Above all else, the three-plus hour awards show reminds audiences how many distinct types of people it takes to pull off a feature film. Beyond the main cast, there are masses of behind-the-scenes pros without whom there would be no blockbuster hits.
Conference calls may not take 12 years to produce or gross more than $200 million, but they do take a well-rounded team to produce. Here’s a look at the different types of people who contribute to a successful conference—seen through an Oscar lens.
1. The Director
Everything from three-hour biopics to 30-second commercials needs a smart director, and the same goes for conference calls. When it comes to meetings, this is the person in charge of assembling a diverse group of people and kicking off the action.
This is the leader who scheduled the conference call, comes prepared to make introductions and help break the ice among unfamiliar attendees and brings the conversation back on track if attentions are diverted.
2. The Screenwriter
Most actors can’t improvise their way through a feature-length shoot. In both movies and conference calls, scripts are essential to running an organized, thoughtful production. The conference “screenwriter” collaborates closely with the director to create a detailed agenda, take notes during the meeting and documents any important decisions made or questions brought up for future check-ins.
3. The Star of the Show
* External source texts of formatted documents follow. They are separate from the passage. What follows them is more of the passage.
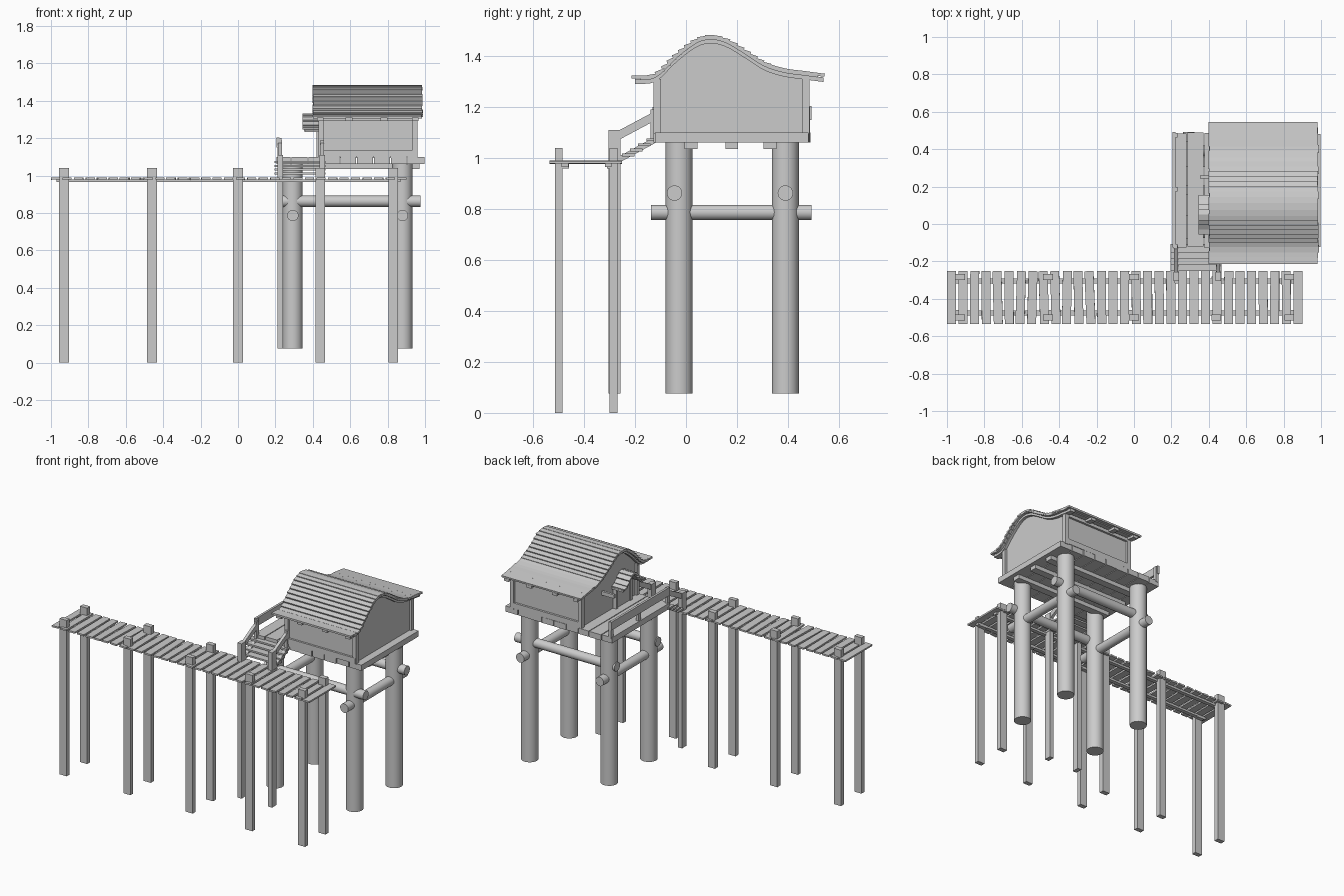
import bpy, bmesh, math, random
from mathutils import Vector, Matrix

if "Cube" in bpy.data.objects:
    bpy.data.objects.remove(bpy.data.objects["Cube"])
random.seed(4)


def mesh_object(name, bm):
    bmesh.ops.recalc_face_normals(bm, faces=bm.faces)
    me = bpy.data.meshes.new(name)
    bm.to_mesh(me)
    bm.free()
    ob = bpy.data.objects.new(name, me)
    bpy.context.collection.objects.link(ob)
    return ob


def box(name, x0, x1, y0, y1, z0, z1, rx=0.0, ry=0.0, rz=0.0):
    bm = bmesh.new()
    rot = Matrix.Rotation(rz, 4, 'Z') @ Matrix.Rotation(ry, 4, 'Y') @ Matrix.Rotation(rx, 4, 'X')
    m = Matrix.Translation(((x0 + x1) / 2, (y0 + y1) / 2, (z0 + z1) / 2)) @ rot \
        @ Matrix.Diagonal((x1 - x0, y1 - y0, z1 - z0, 1))
    bmesh.ops.create_cube(bm, size=1, matrix=m)
    return mesh_object(name, bm)


def log(name, a, b, r):
    a, b = Vector(a), Vector(b)
    bm = bmesh.new()
    m = Matrix.Translation((a + b) / 2) @ (b - a).to_track_quat('Z', 'Y').to_matrix().to_4x4()
    bmesh.ops.create_cone(bm, cap_ends=True, segments=28, radius1=r, radius2=r,
                          depth=(b - a).length, matrix=m)
    ob = mesh_object(name, bm)
    bpy.context.view_layer.objects.active = ob
    ob.select_set(True)
    bpy.ops.object.shade_smooth_by_angle()
    ob.select_set(False)


def extrude_x(name, pts, x0, x1):
    # closed (y, z) outline pushed along x
    bm = bmesh.new()
    f = bm.faces.new([bm.verts.new((x0, y, z)) for y, z in pts])
    r = bmesh.ops.extrude_face_region(bm, geom=[f])
    bmesh.ops.translate(bm, verts=[v for v in r['geom'] if isinstance(v, bmesh.types.BMVert)],
                        vec=(x1 - x0, 0, 0))
    return mesh_object(name, bm)


def sloped(name, x0, x1, a, b, t):
    # sloping bar; a and b are top edge ends in (y, z)
    extrude_x(name, [a, b, (b[0], b[1] - t), (a[0], a[1] - t)], x0, x1)


# walkway: posts, bearers, uneven planks
POSTS = (-0.93, -0.46, 0.0, 0.44, 0.83)
for x in POSTS:
    box("walkway_front_post", x - .026, x + .026, -.515, -.485, 0, 1.04)
    if x != 0.44:
        box("walkway_back_post", x - .026, x + .026, -.30, -.268, 0, 1.04)
    for y in (-.475, -.295):
        box("walkway_block", x - .026, x + .026, y - .015, y + .015, .96, .978)
for y in (-.475, -.305):
    box("walkway_bearer", -.97, .87, y - .013, y + .013, .965, .98)
N = 31
for i in range(N):
    x = -.976 + i * 1.852 / (N - 1)
    wob = random.uniform(-.05, .05) if -.75 < x < 0 else random.uniform(-.01, .01)
    box("walkway_plank", x - .024, x + .024, -.535, -.252, .979, .990,
        ry=random.uniform(-.06, .06), rz=wob)

# stilts and cross logs
for x in (.293, .88):
    for y in (-.027, .39):
        log("stilt", (x, y, .077), (x, y, 1.062), .053)
    log("side_cross_log", (x, -.137, .787), (x, .493, .787), .03)
for y in (-.045, .39):
    log("long_cross_log", (.235, y, .863), (.975, y, .863), .03)

# platform
for y in (.02, .18, .33):
    box("platform_joist", .24, .97, y - .025, y + .025, 1.035, 1.066)
xs = [.205, .285, .375, .455, .545, .635, .725, .815, .905, 1.0]
for a, b in zip(xs, xs[1:]):
    box("platform_plank", a + .002, b - .003, -.128 + random.uniform(0, .008),
        .49 - random.uniform(0, .01), 1.062, 1.10)

# stairs with posts and rails
for x in (.225, .45):
    box("stair_post", x - .015, x + .015, -.305, -.257, .077, 1.11)
    box("stair_top_post", x - .01, x + .01, -.14, -.115, 1.07, 1.19)
    sloped("stair_rail", x - .01, x + .01, (-.28, 1.10), (-.115, 1.188), .037)
    sloped("stair_stringer", x - .012, x + .012, (-.275, 1.0), (-.12, 1.085), .025)
for i in range(4):
    y = -.225 + i * .032
    z = 1.007 + i * .02
    box("stair_tread", .195, .468, y - .027, y + .022, z, z + .011)

# side railing on the open deck
for y in (-.12, .185, .475):
    box("deck_rail_post", .212, .232, y - .012, y + .012, 1.09, 1.20)
box("deck_rail", .207, .222, -.125, .492, 1.15, 1.205)

# main roof curve sampled from a few points
ROOF = [(-.20, 1.31), (-.14, 1.312), (-.10, 1.333), (-.045, 1.388), (.015, 1.437),
        (.06, 1.462), (.108, 1.468), (.163, 1.452), (.23, 1.412), (.308, 1.363),
        (.386, 1.338), (.465, 1.327), (.54, 1.317)]


def smooth_path(p, n=5):
    out = []
    for i in range(len(p) - 1):
        q = [Vector(p[max(0, min(len(p) - 1, i + k))]) for k in (-1, 0, 1, 2)]
        for k in range(n):
            t = k / n
            out.append(.5 * (2 * q[1] + (q[2] - q[0]) * t
                             + (2 * q[0] - 5 * q[1] + 4 * q[2] - q[3]) * t * t
                             + (3 * q[1] - q[0] - 3 * q[2] + q[3]) * t ** 3))
    return out + [Vector(p[-1])]


curve = smooth_path(ROOF)


def roof_z(y):
    for a, b in zip(curve, curve[1:]):
        if a.x <= y <= b.x:
            return a.y + (b.y - a.y) * (y - a.x) / (b.x - a.x)
    return curve[-1].y if y > 0 else curve[0].y


# house body with curved gable walls
top = [(p.x, p.y - .016) for p in curve if -.11 < p.x < .468]
extrude_x("house_body", [(-.115, 1.095), (-.115, 1.308)] + top + [(.47, 1.308), (.47, 1.095)],
          .445, .947)
for x in (.445, .947):
    for y in (-.113, .47):
        box("corner_post", x - .014, x + .014, y - .014, y + .014, 1.095, 1.31)
for y in (-.117, .473):
    box("sill_beam", .44, .955, y - .011, y + .011, 1.10, 1.137)
    box("wall_plate", .43, .96, y - .011, y + .011, 1.295, 1.317)

# roof: rafters, deck and overlapping boards
def ribbon(name, pts, t, x0, x1):
    extrude_x(name, [(p[0], p[1]) for p in pts] + [(p[0], p[1] - t) for p in reversed(pts)], x0, x1)


for x in (.44, .593, .78, .948):
    ribbon("rafter", curve, .018, x - .018, x + .018)
ribbon("roof_deck", [(p.x, p.y + .006) for p in curve[2:-2]], .009, .402, .983)
y = -.195
while y < .53:
    s = math.atan2(roof_z(y + .012) - roof_z(y - .012), .024)
    step = .031 * math.cos(s)
    z = roof_z(y) + .009
    tilt = s * .55 if y < .34 else s
    j = random.uniform(-.003, .003)
    box("roof_board", .40 + j, .985 + j, y - .019, y + .019, z - .006, z + .006, rx=tilt)
    y += step

# entrance: door, frame and arched hood on the left wall
box("door", .428, .44, -.02, .12, 1.10, 1.25)
for y in (-.025, .125):
    box("door_post", .42, .445, y - .01, y + .01, 1.10, 1.26)
box("wall_peg", .352, .445, .242, .258, 1.235, 1.26)
hood = [(.05 + .10 * u, 1.245 + .075 * (.5 + .5 * math.cos(math.pi * u)))
        for u in [k / 8 - 1 for k in range(17)]]
ribbon("hood_deck", hood, .012, .36, .44)
for a, b in zip(hood[::2], hood[2::2]):
    m = ((a[0] + b[0]) / 2, (a[1] + b[1]) / 2 + .006)
    s = math.atan2(b[1] - a[1], b[0] - a[0])
    box("hood_board", .345, .44, m[0] - .017, m[0] + .017, m[1] - .005, m[1] + .006, rx=s * .7)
If the director is most visible at the beginning and end of a meeting, the lead actor or actress is responsible for carrying out everything in between. Once the director yells “action,” the lead is always ready to execute lines (or run through the agenda) and keep the discussion moving forward.
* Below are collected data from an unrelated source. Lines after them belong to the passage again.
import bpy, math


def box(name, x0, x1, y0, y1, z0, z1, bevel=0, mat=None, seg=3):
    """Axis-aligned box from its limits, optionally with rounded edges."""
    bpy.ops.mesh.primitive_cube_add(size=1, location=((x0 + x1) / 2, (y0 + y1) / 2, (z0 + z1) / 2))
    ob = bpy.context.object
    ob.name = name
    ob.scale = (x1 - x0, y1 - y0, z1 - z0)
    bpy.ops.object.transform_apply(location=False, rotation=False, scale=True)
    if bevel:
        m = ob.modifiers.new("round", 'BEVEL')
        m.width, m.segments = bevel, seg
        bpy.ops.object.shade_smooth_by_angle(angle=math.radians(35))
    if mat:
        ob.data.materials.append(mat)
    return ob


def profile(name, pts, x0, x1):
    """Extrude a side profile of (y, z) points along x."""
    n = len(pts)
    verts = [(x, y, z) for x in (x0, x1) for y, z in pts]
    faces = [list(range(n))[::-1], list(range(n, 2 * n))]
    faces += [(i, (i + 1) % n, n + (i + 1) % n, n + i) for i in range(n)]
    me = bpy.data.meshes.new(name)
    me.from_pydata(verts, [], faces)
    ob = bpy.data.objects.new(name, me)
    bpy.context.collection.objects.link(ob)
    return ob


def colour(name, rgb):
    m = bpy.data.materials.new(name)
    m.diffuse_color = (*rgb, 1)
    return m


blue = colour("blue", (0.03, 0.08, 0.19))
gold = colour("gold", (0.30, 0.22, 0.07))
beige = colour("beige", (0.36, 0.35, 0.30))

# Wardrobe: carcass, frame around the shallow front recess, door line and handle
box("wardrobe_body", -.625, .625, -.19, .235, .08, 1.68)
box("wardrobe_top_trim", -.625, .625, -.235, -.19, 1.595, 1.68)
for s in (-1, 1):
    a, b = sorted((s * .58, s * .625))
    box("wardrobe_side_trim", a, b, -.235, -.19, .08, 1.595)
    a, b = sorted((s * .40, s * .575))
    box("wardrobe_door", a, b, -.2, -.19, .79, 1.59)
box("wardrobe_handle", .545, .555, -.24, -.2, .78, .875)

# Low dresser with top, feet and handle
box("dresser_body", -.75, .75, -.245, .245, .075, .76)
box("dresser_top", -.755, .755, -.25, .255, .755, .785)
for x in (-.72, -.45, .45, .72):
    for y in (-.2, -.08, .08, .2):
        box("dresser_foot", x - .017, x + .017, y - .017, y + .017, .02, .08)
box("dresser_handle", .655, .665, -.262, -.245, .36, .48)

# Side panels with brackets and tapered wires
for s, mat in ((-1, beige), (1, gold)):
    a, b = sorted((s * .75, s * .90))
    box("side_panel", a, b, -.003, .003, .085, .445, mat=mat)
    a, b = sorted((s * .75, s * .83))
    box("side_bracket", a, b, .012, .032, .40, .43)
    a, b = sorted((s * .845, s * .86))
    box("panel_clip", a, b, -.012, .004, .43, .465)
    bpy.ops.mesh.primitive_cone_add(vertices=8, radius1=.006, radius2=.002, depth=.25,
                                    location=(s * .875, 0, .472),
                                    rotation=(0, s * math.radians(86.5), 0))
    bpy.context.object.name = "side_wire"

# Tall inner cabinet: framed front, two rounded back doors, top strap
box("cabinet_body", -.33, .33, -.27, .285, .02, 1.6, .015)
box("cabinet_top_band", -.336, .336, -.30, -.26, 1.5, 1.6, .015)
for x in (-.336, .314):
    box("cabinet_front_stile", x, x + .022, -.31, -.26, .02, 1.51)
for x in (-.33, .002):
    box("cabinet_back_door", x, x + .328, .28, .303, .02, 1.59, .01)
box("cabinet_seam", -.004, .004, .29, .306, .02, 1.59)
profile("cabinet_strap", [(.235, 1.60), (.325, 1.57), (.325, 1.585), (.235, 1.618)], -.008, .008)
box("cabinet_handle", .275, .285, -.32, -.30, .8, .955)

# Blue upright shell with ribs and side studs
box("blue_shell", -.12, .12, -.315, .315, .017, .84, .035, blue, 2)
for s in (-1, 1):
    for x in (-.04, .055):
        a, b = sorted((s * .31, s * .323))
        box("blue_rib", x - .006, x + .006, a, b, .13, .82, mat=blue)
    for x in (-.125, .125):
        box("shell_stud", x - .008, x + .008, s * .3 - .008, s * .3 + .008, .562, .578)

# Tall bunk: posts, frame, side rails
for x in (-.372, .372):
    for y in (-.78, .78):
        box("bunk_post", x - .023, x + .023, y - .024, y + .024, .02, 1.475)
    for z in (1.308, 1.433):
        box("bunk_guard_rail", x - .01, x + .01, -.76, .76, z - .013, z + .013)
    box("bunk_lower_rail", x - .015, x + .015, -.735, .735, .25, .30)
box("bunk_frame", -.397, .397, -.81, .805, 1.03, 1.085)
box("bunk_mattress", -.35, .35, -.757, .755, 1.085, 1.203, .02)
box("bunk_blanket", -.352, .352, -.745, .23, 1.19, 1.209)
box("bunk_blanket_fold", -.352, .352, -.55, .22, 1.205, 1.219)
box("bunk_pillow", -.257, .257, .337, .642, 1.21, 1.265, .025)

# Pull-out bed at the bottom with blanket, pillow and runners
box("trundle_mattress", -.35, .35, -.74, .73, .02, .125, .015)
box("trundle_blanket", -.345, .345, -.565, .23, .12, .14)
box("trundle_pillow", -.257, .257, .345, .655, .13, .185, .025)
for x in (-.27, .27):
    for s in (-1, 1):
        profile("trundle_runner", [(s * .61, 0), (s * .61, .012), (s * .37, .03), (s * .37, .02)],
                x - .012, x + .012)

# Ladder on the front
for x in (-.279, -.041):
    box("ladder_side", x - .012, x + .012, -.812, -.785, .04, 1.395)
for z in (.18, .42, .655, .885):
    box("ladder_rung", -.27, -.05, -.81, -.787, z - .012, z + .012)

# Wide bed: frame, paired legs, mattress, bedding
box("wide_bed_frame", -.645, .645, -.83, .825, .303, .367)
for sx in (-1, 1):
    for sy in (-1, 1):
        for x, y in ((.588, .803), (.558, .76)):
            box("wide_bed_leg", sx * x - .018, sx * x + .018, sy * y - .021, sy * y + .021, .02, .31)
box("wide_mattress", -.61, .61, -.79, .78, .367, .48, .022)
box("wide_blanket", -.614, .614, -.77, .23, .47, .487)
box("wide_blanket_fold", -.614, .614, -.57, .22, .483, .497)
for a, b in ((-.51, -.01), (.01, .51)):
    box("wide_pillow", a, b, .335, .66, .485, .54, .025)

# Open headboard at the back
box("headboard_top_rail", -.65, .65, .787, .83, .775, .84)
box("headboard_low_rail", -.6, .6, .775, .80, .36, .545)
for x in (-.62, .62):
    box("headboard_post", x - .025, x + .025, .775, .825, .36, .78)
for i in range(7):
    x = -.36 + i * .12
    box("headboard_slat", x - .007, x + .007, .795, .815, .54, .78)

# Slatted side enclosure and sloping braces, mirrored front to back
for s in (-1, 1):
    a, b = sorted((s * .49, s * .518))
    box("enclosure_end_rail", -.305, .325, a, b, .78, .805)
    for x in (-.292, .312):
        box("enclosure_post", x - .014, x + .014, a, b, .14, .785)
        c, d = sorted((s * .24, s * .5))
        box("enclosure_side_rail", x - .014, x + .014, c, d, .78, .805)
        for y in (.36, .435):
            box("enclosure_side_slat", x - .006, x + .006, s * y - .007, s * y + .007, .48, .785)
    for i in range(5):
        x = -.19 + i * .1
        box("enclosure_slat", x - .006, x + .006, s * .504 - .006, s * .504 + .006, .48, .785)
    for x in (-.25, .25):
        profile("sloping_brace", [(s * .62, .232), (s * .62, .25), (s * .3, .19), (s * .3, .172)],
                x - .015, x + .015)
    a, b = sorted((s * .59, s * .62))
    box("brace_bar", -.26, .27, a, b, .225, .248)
He or she isn’t one to hog the spotlight, however. A strong lead knows when to call on other attendees to add new perspective and keep other participants engaged.
4. The Supporting Cast
Supporting characters in film aren’t accountable for every plot twist and turn, but they do bring necessary complexity or comic relief to whatever scenes they’re in. During a conference call, the supporting players are there to weigh in on—and add color to—specific agenda topics.
He or she might be a subject matter expert, or the sole representative from a particular department, who offers insight the lead actor or actress can’t.
5. The Cinematographer
Turning raw footage and b-roll into a fluid, aesthetically appealing movie takes more than magic; it takes a smart cinematography team. If audiences can’t detect the technical edits and minute effects cinematographers make during post-production, they’re doing their job right.
Conference call service providers play a similar behind-the-scenes role. Their audio/video technology and infrastructure ensure optimal call quality—regardless of where attendees dial in from or what device they’re using—for a seamless meeting experience.
Are there other Hollywood roles that translate to your organization’s conference calls? What “role” do you play during meetings? Let us know in the comments below.